Working together inevitably delivers better outcomes and more value. However, it’s hard to do, and in particular politically, as it requires compromise that is difficult to achieve.
So it was encouraging to hear of bipartisan cooperation on employee ownership in the US where President Trump has recently signed the Main Street Employee Ownership Act.
With estimated potential to double or even triple the growth rate of employee-owned companies over the next decade as well as stabilising jobs in local communities and reducing inequality by giving more employees a means of accumulating wealth, the legislation is the most far-reaching employee share ownership legislation in the US in over 20 years.
Closer to home employee ownership and share ownership is in the spotlight in different projects, policies and manifestos of the three main parties, but will any of those on their own deliver the evidenced opportunities that increasing the number of employee owned businesses could deliver for the individual, for businesses and the regional and national economies of the UK?
The US Act allows for loans of up to $5m to businesses to enable them to buy out retiring small-business owners, making employee buyouts easier to do by expanding the amount of credit available and creating more flexibility for sellers to transition out of their businesses over a few years. The law also tasks the Small Business Administration (SBA) to provide more awareness, technical assistance and training, both to the business owners who might be interested in selling to their employees and to the employees themselves.
The Act is the result of one Democratic Senator championing employee ownership and gaining the support of co-sponsors on both sides of the political aisle.
Back in the UK, the Scottish Government has recently strengthened its support for employee ownership with an innovative partnership with the private sector. Building on the financial assistance already provided by Scottish Enterprise through Cooperative Development Scotland, the new industry leadership group, Scotland for Employee Ownership seeks to make a sustained difference to the growth of employee ownership in Scotland. With a current return on investment of £10 for every £1 spent on support for employee ownership, Scotland has set itself an ambitious target of increasing the number of employee owned businesses from 100 to 500 by 2030.
The UK is experiencing some of its biggest challenges and as traditional political party lines become blurred, especially around how to effect a successful Brexit, this is the perfect time for all parties to come together to support more employee ownership in the economy.
And here’s the thing – the foundations of a coalescing of views around the benefits of employee ownership across each of the main political parties already exists, demonstrating that employee ownership is apolitical and should be universally supported by all political parties.
In June it was reported that Sir Michael Fallon had been tasked by the Government to identify possible mechanisms to widen share ownership. This week the Labour party announced plans to widen employee ownership by forcing businesses over 250 employees to establish ‘ownership funds’ that would enable collective share ownership.

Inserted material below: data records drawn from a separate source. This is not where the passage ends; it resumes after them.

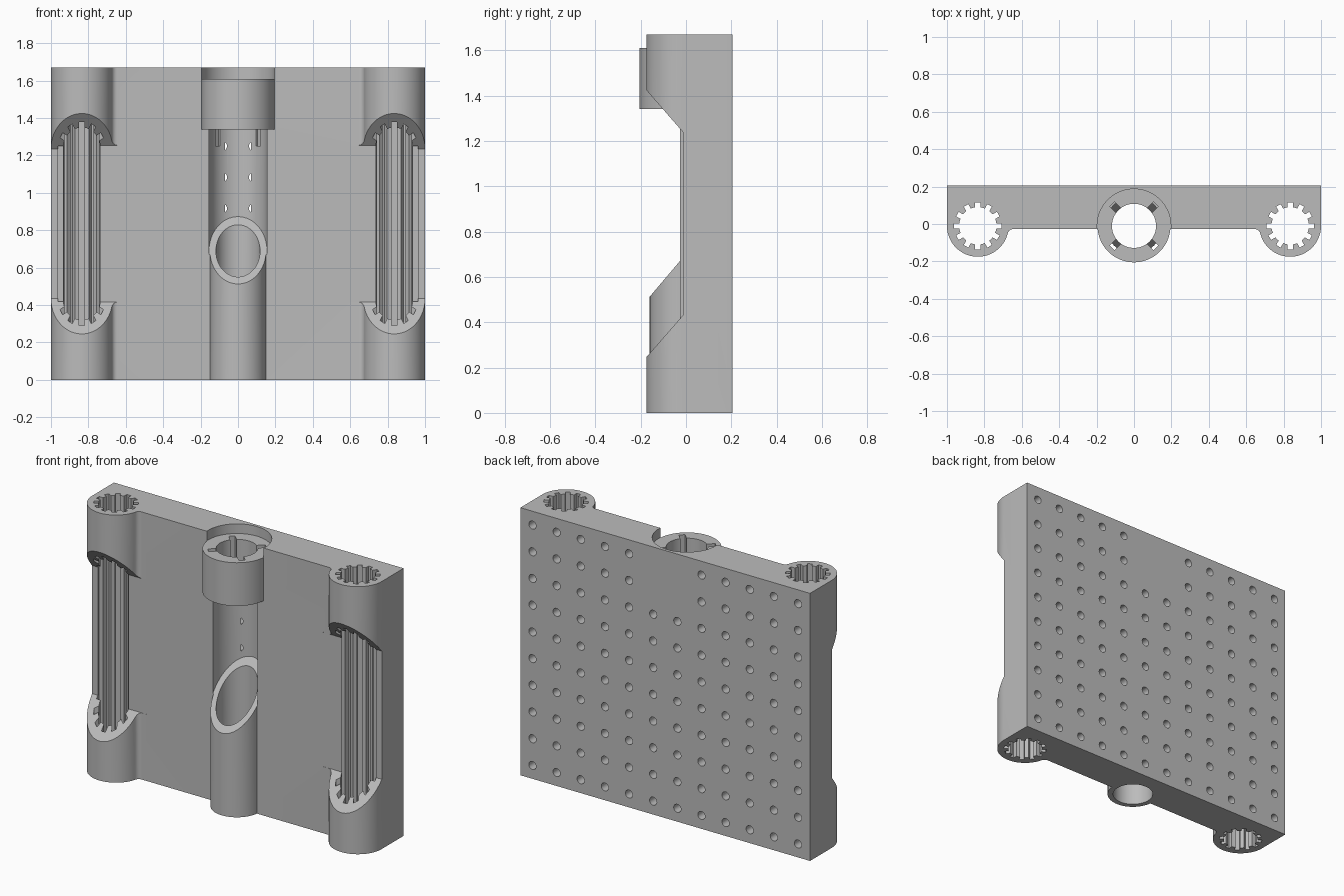
import bpy, bmesh, math
from math import sin, cos, pi

if "Cube" in bpy.data.objects:
    bpy.data.objects.remove(bpy.data.objects["Cube"])

CY, CX, TOP = -0.01, 0.835, 1.67      # bore axis y, side bore x, height
FRONT, BACK = -0.027, 0.205           # slab faces

mat = bpy.data.materials.new("plain grey")
mat.diffuse_color = (0.5, 0.5, 0.5, 1)
mat.use_nodes = True
mat.node_tree.nodes["Principled BSDF"].inputs["Base Color"].default_value = mat.diffuse_color


def add_prism(bm, pts, vec):
    """Extrude a closed outline of 3D points along vec."""
    f = bm.faces.new([bm.verts.new(p) for p in pts])
    r = bmesh.ops.extrude_face_region(bm, geom=[f])
    vs = [v for v in r["geom"] if isinstance(v, bmesh.types.BMVert)]
    bmesh.ops.translate(bm, verts=vs, vec=vec)


def finish(bm, name):
    bmesh.ops.recalc_face_normals(bm, faces=bm.faces)
    me = bpy.data.meshes.new(name)
    bm.to_mesh(me)
    bm.free()
    ob = bpy.data.objects.new(name, me)
    bpy.context.collection.objects.link(ob)
    me.materials.append(mat)
    return ob


def prisms(name, items):
    bm = bmesh.new()
    for pts, vec in items:
        add_prism(bm, pts, vec)
    return finish(bm, name)


def circle(r, z, x=0, n=64):
    return [(x + r * cos(2 * pi * i / n), CY + r * sin(2 * pi * i / n), z) for i in range(n)]


def cylinder(name, r, z0, z1):
    return prisms(name, [(circle(r, z0), (0, 0, z1 - z0))])


def combine(ob, other, op):
    m = ob.modifiers.new(op, "BOOLEAN")
    m.operation, m.solver, m.object = op, "EXACT", other
    bpy.context.view_layer.objects.active = ob
    bpy.ops.object.modifier_apply(modifier=m.name)
    bpy.data.objects.remove(other)


# slab with two side tubes, blended into the front by small fillets
R, F = 0.165, 0.03
dy = CY - (FRONT - F)
fx = CX - math.sqrt((R + F) ** 2 - dy * dy)
a0 = math.atan2(dy, CX - fx)
half = []
for i in range(7):
    a = pi / 2 + (a0 - pi / 2) * i / 6
    half.append((fx + F * cos(a), FRONT - F + F * sin(a)))
for i in range(1, 41):
    a = pi + a0 + (pi - a0) * i / 40
    half.append((CX + R * cos(a), CY + R * sin(a)))
half.append((1, BACK))
outline = half + [(-x, y) for x, y in reversed(half)]
body = prisms("mounting_plate", [([(x, y, 0) for x, y in outline], (0, 0, TOP))])

# front windows with sloped ends in the side tubes
S = 1.147


def window(x, deep):
    e, o = deep - CY, -0.3
    return [(x, deep, 1.235 - S * e), (x, o, 1.235 - S * (o - CY)),
            (x, o, 0.435 + S * (o - CY)), (x, deep, 0.435 + S * e)]


for s in (1, -1):
    for x0, x1, deep in ((0.8, 1.1, CY), (0.6, 0.83, FRONT + 0.0003)):
        combine(body, prisms("window_cutter", [(window(s * x0, deep), (s * (x1 - x0), 0, 0))]), "DIFFERENCE")

# splined bores: twelve grooves around a round hole
gear = []
RI, RO, W = 0.1, 0.127, 0.014
wa = math.asin(W / RI)
for k in range(12):
    t = k * pi / 6
    for r, a in ((RI, -wa), (RO, -math.asin(W / RO)), (RO, math.asin(W / RO)), (RI, wa), (RI, pi / 12)):
        gear.append((r * cos(t + a), CY + r * sin(t + a)))
combine(body, prisms("spline_cutter", [([(s * CX + x, y, -0.1) for x, y in gear], (0, 0, 2)) for s in (1, -1)]),
        "DIFFERENCE")

# centre tube, cut off at a slant, with an open channel above
combine(body, cylinder("centre_tube", 0.15, 0, 1.0), "UNION")
channel = cylinder("channel_cutter", 0.155, 0, 1.4)
for v in channel.data.vertices:
    if v.co.z < 0.1:
        v.co.z = 0.69 + 1.18 * (v.co.y - CY)
combine(body, channel, "DIFFERENCE")

# collar sitting in a round recess at the top
combine(body, cylinder("collar", 0.195, 1.34, 1.65), "UNION")
combine(body, cylinder("recess_cutter", 0.197, 1.61, 1.9), "DIFFERENCE")
combine(body, cylinder("bore_cutter", 0.118, -0.1, 1.9), "DIFFERENCE")

# four diagonal key slots in the collar
slots = []
for k in range(4):
    a = pi / 4 + k * pi / 2
    slots = [([(r * cos(a) - w * sin(a), CY + r * sin(a) + w * cos(a), 1.25)
               for r, w in ((0.09, -0.018), (0.165, -0.018), (0.165, 0.018), (0.09, 0.018))], (0, 0, 0.6))] + slots
combine(body, prisms("slot_cutter", slots), "DIFFERENCE")

# grid of peg holes in the back, left out behind the collar
holes = []
for i in range(12):
    for j in range(10):
        if i in (5, 6) and j > 7:
            continue
        x, z = -11 / 12 + i / 6, 1 / 12 + j / 6
        holes.append(([(x + 0.025 * cos(t * pi / 12), 0.129, z + 0.025 * sin(t * pi / 12)) for t in range(24)],
                      (0, 0.1, 0)))
combine(body, prisms("peg_hole_cutter", holes), "DIFFERENCE")

bpy.ops.object.select_all(action="DESELECT")
body.select_set(True)
bpy.context.view_layer.objects.active = body
bpy.ops.object.shade_smooth_by_angle(angle=math.radians(25))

And in its last manifesto, the Lib Dems made a similar commitment, albeit on a right to request basis to acquire shares in a trust and have employee representation on boards.
UK economic challenges are similar to the US; a dependence on SME and family businesses; low productivity; economic inequality; and the need to spread wealth more evenly to support stronger regional growth. And it appears that each of the political parties are at least, in principle, in support of employee ownership as a route to address some of these challenges.

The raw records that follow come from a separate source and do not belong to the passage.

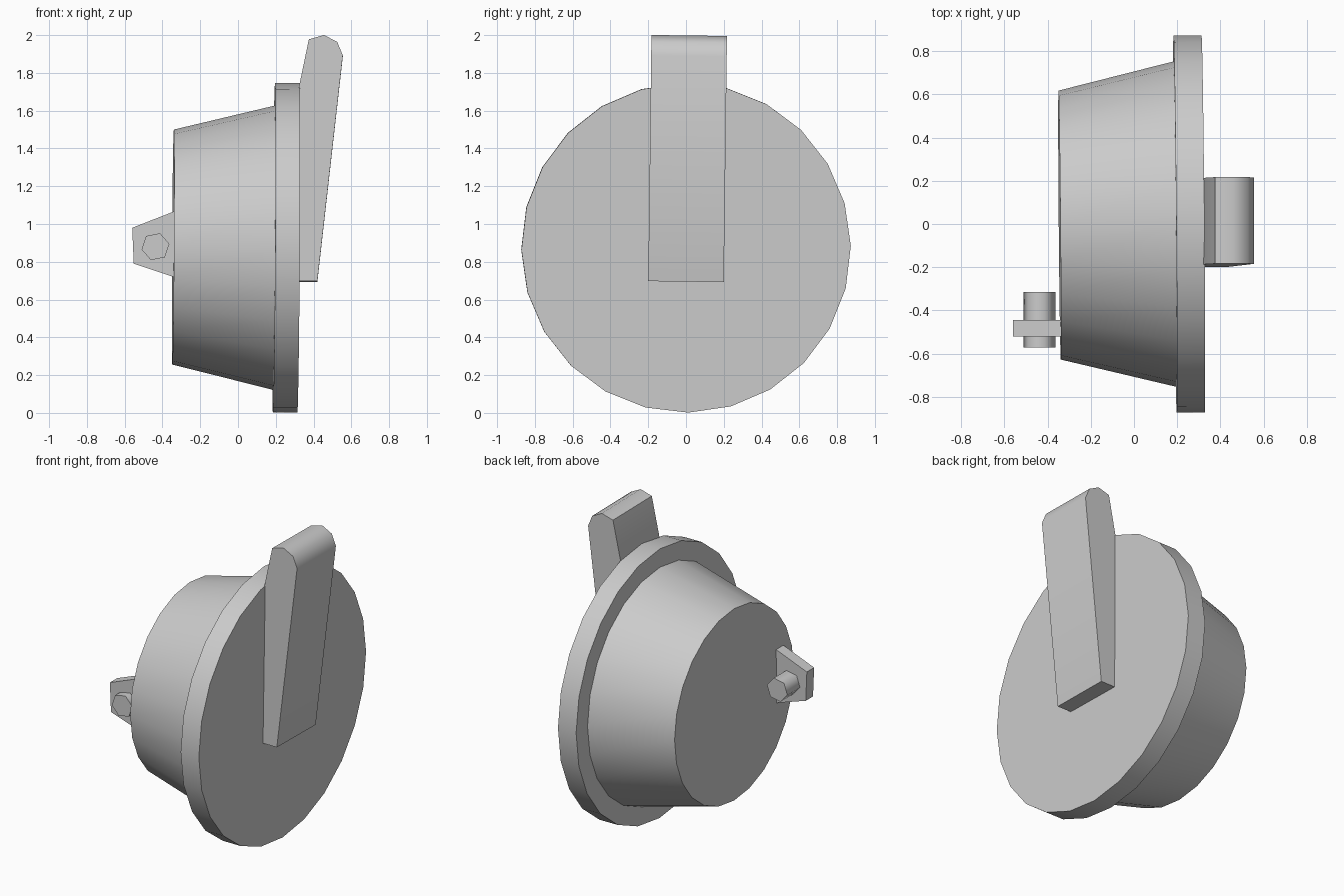
import bpy, bmesh, math
from mathutils import Matrix, Vector

if "Cube" in bpy.data.objects:
    bpy.data.objects.remove(bpy.data.objects["Cube"])

grey = bpy.data.materials.new("plain grey")
grey.diffuse_color = (0.6, 0.6, 0.6, 1)
grey.use_nodes = True
grey.node_tree.nodes["Principled BSDF"].inputs["Base Color"].default_value = grey.diffuse_color


def finish(name, bm, angle):
    bmesh.ops.recalc_face_normals(bm, faces=bm.faces)
    mesh = bpy.data.meshes.new(name)
    bm.to_mesh(mesh)
    bm.free()
    mesh.materials.append(grey)
    obj = bpy.data.objects.new(name, mesh)
    bpy.context.collection.objects.link(obj)
    bpy.ops.object.select_all(action='DESELECT')
    bpy.context.view_layer.objects.active = obj
    obj.select_set(True)
    bpy.ops.object.shade_smooth_by_angle(angle=math.radians(angle))
    return obj


def prism(name, profile, y0, y1, angle, tilt=None):
    """Extrude an (x, z) outline along y."""
    bm = bmesh.new()
    face = bm.faces.new([bm.verts.new((x, y0, z)) for x, z in profile])
    new = bmesh.ops.extrude_face_region(bm, geom=[face])["geom"]
    verts = [v for v in new if isinstance(v, bmesh.types.BMVert)]
    bmesh.ops.translate(bm, verts=verts, vec=(0, y1 - y0, 0))
    if tilt:
        bm.transform(tilt)
    return finish(name, bm, angle)


def disc(name, x0, x1, r0, r1):
    """24-sided frustum along the slightly tilted body axis."""
    bm = bmesh.new()
    bmesh.ops.create_cone(bm, cap_ends=True, segments=24, radius1=r0,
                          radius2=r1, depth=x1 - x0)
    axis = Vector((1, 0.0085, -0.0066)).to_track_quat('Z', 'Y').to_matrix().to_4x4()
    bm.transform(Matrix.Translation((0.255, 0, 0.874)) @ axis
                 @ Matrix.Translation((0, 0, (x0 + x1) / 2 - 0.255))
                 @ Matrix.Rotation(math.radians(0.7), 4, 'Z'))
    return finish(name, bm, 30)


# Round body: tapered drum and wide rim
disc("tapered_drum", -0.344, 0.20, 0.622, 0.755)
disc("rim_plate", 0.19, 0.32, 0.872, 0.872)

# Tall wedge handle with a rounded top, leaning slightly sideways
pivot = Matrix.Translation((0, 0, 0.695))
lean = pivot @ Matrix.Rotation(math.radians(-0.75), 4, 'X') @ pivot.inverted()
prism("wedge_handle",
      [(0.315, 0.695), (0.42, 0.695), (0.555, 1.89), (0.525, 1.962),
       (0.455, 1.998), (0.375, 1.975), (0.322, 1.72)], -0.2, 0.2, 50, lean)

# Side lug with a hexagonal pin through it
prism("side_lug", [(-0.335, 1.068), (-0.56, 0.98), (-0.552, 0.79), (-0.335, 0.718)],
      -0.52, -0.445, 20)
hexagon = [(-0.437 + 0.075 * math.cos(math.radians(11 + 60 * i)),
            0.88 + 0.075 * math.sin(math.radians(11 + 60 * i))) for i in range(6)]
prism("lug_pin", hexagon, -0.57, -0.315, 65)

As evidenced recently in the EOA published Ownership Dividend, employee ownership provides an innovative and effective solution to each of these challenges. However, there has been no significant new Government support of the type just announced in the US or already effectively delivered by both Scottish Government and the Welsh Assembly Government since the introduction of the Employee Ownership Trust (EOT) in 2014.
This situation must change. Without an equivalent support package for the rest of the UK, English business owners are at a disadvantage to their peers in Scotland and Wales in terms of support for business succession and the UK economy is missing out on the potential of employee ownership to drive more productivity, deliver more resilience in the regions and effect more inclusive growth.
Whilst the EOA influences, inspires and supports UK employee ownership to become more respected, widespread and successful, as a not for profit membership body it has limited resources. To achieve our ambition of 3m employee owners by 2030 will require political will, additional resources and a recognition from all political parties that employee ownership is an essential ingredient in the mainstream UK business environment that demands their shared support.